Collaboration with Other Professionals

When my 8th grade science class began asking geology questions beyond the scope of my knowledge, I knew it was time to seek help.  I was reminded of a chance conversation I had with the wife of a geologist in which she had offered his assistance should I ever need it.  Now was the time, so I pulled out his card and sent him an e-mail.  When I contacted him, he asked if he could bring a second geologist to speak with my class.  They brought rock and mineral samples and a wealth of knowledge for my students.  We invited other classes to come and join the fun.   

This is but one example of how valuable collaboration with specialists or other professionals can be for students.  Though face-to-face interaction is, of course, preferable, it is not always possible.  However, the Internet has opened up a world of opportunity to connect with professionals that may be anywhere in the world.

An excellent example of ongoing collaboration is the work of Amy Bower ( an oceanographer)  with Kate Fraser's science students at Perkins.   For a description of the collaboration between Amy and Kate please refer to  http://www.perkinselearning.org/accessible-science/meet-amy-bower-physical-oceanographer-visual-impairment and the link to Kate's blog created for students with visual impairment http://www.perkinselearning.org/accessible-science/amy-bower-blog

I have occasionally been contacted by individuals from a University who are interested in presenting to my students.  These presentations have generally been very interesting to students.  Last year, a group of Post Doctoral Neuroscience students from the University of Texas presented to a group of 30 students at TSBVI to .  They spoke to the group about the nervous system and allowed the students to observe 3-D models of nerve cells which they produced  using a 3-D printer.  Students were all very engaged as the U.T. group gave them an opportunity to  "hear" their nerves firing.

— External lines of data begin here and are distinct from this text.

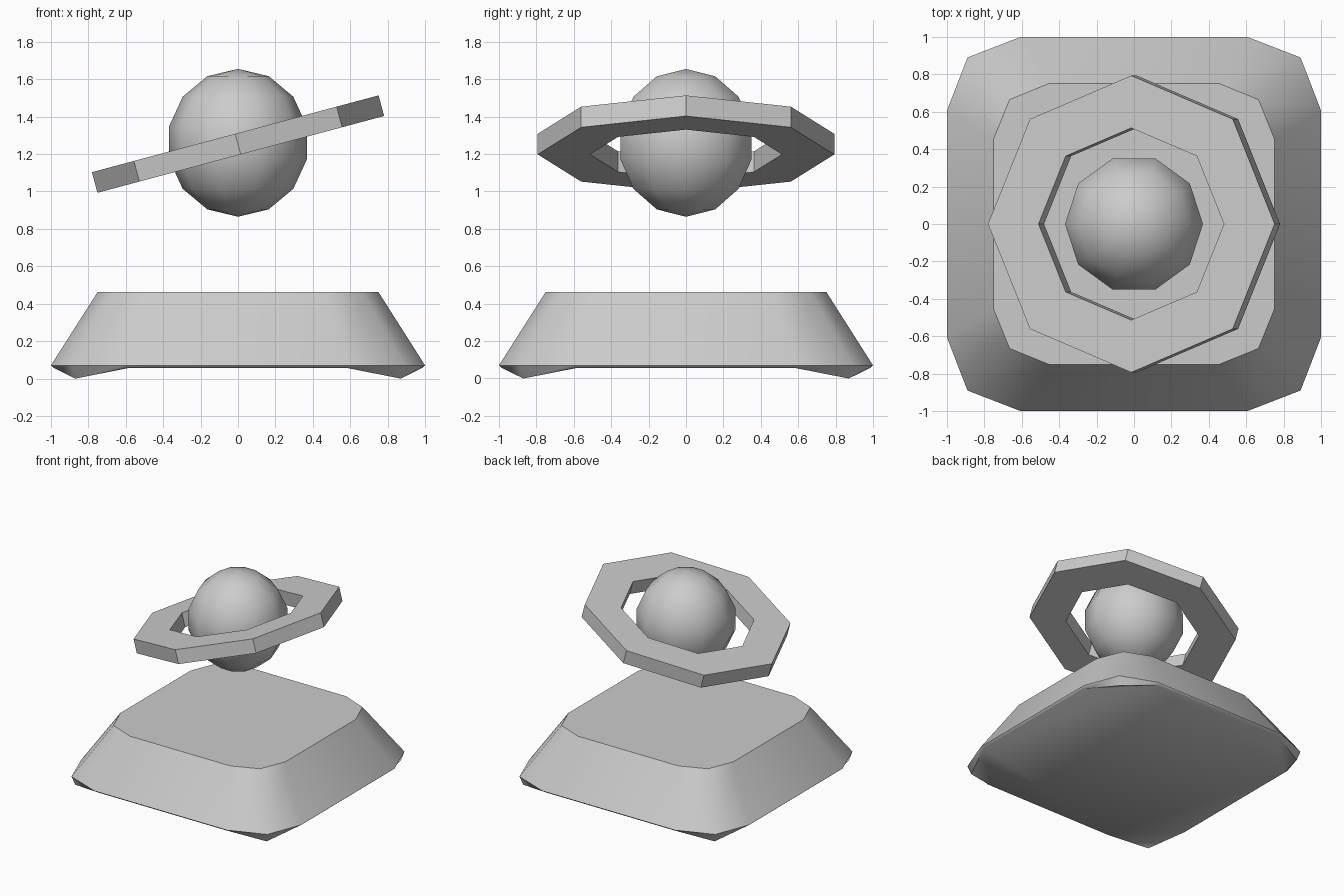
import bpy, bmesh, math
from mathutils import Matrix, Vector

if "Cube" in bpy.data.objects:
    bpy.data.objects.remove(bpy.data.objects["Cube"])

grey = bpy.data.materials.new("light_grey")
grey.diffuse_color = (0.6, 0.6, 0.6, 1)
grey.use_nodes = True
grey.node_tree.nodes["Principled BSDF"].inputs["Base Color"].default_value = grey.diffuse_color


def polygon(r, z, n):
    """Regular ring of points with one vertex on +x."""
    return [Vector((r * math.cos(2 * math.pi * i / n), r * math.sin(2 * math.pi * i / n), z))
            for i in range(n)]


def rounded_square(side, mid, corner, z, corner_z):
    """Square with three points per corner; the corner point has its own height."""
    pts = []
    for k in range(4):
        turn = Matrix.Rotation(k * math.pi / 2, 4, 'Z')
        for p in ((side, mid, z), (corner, corner, corner_z), (mid, side, z)):
            pts.append(turn @ Vector(p))
    return pts


def loft(name, rings, angle, wrap=False, extra_faces=(), matrix=Matrix()):
    """Bridge rings of points with quads; extra_faces index all points in order."""
    bm = bmesh.new()
    verts = [bm.verts.new(p) for ring in rings for p in ring]
    n, m = len(rings[0]), len(rings)
    for j in range(m if wrap else m - 1):
        a, b = j * n, ((j + 1) % m) * n
        for i in range(n):
            k = (i + 1) % n
            bm.faces.new([verts[a + i], verts[a + k], verts[b + k], verts[b + i]])
    for f in extra_faces:
        bm.faces.new([verts[i] for i in f])
    bmesh.ops.remove_doubles(bm, verts=bm.verts[:], dist=0.0005)
    bmesh.ops.recalc_face_normals(bm, faces=bm.faces[:])
    mesh = bpy.data.meshes.new(name)
    bm.to_mesh(mesh)
    bm.free()
    mesh.materials.append(grey)
    ob = bpy.data.objects.new(name, mesh)
    bpy.context.collection.objects.link(ob)
    ob.matrix_world = matrix
    bpy.ops.object.select_all(action='DESELECT')
    ob.select_set(True)
    bpy.context.view_layer.objects.active = ob
    bpy.ops.object.shade_smooth_by_angle(angle=math.radians(angle))
    return ob


# Tapered base with drooping underside corners
base_rings = [rounded_square(0.985, 0.58, 0.87, 0.057, 0.0),
              rounded_square(1.0, 0.605, 0.89, 0.07, 0.07),
              rounded_square(0.75, 0.455, 0.665, 0.463, 0.463)]
caps = [list(range(24, 36)), [i for i in range(12) if i % 3 != 1]]
caps += [[3 * k, 3 * k + 1, 3 * k + 2] for k in range(4)]
loft("base", base_rings, 50, extra_faces=caps)

# Floating ball
ball = [polygon(0.378 * math.sin(math.pi * j / 7), -0.395 * math.cos(math.pi * j / 7), 10)
        for j in range(8)]
loft("ball", ball, 60, matrix=Matrix.Translation((0, 0, 1.26)))

# Tilted octagonal ring around the ball
ring = [polygon(r, z, 8) for r, z in
        ((0.793, 0.057), (0.793, -0.057), (0.513, -0.057), (0.513, 0.057))]
loft("ring", ring, 30, wrap=True,
     matrix=Matrix.Translation((0, 0, 1.253)) @ Matrix.Rotation(math.radians(-15), 4, 'Y'))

I have also had the pleasure of collaborating with our resident space expert at TSBVI, Jim Allan.  Jim has been involved in Space Camp for over 20 years.  As a new teacher 7 years ago, I taught a broad range of content, including 8th grade Earth Science.  When I met Jim and discovered his passion for space, I asked if he could come and guest teach.  Each year that I have taught this content since then, I have invited him to visit my class.  This has both raised the interest level in the content and allowed for more indepth discussion. This collaboration has had the added benefit of Space Camp recruitment.   

 
Where best to find professionals to invite to your class? 
  • Is there a University or College nearby? 

  • Private companies

  • Social connections

  • Other Professional Connections

  • On-line professional connections

  • Be creative

None of us can be an expert in everything, particularly given the broad range of specialized content presented to students with visual impairment.  Most Teachers of the Visually Impaired (TVIs) are not experts in science, but have expertise in adapting materials and making accommodations.  Science teachers, on the other hand, strive to make lessons accessible to students who are blind.  Teamwork is the key and sometimes the "team" needs to expand to the community as a whole. 

Collage of Tips on Collaborating

 


 

Read more about: Science, STEM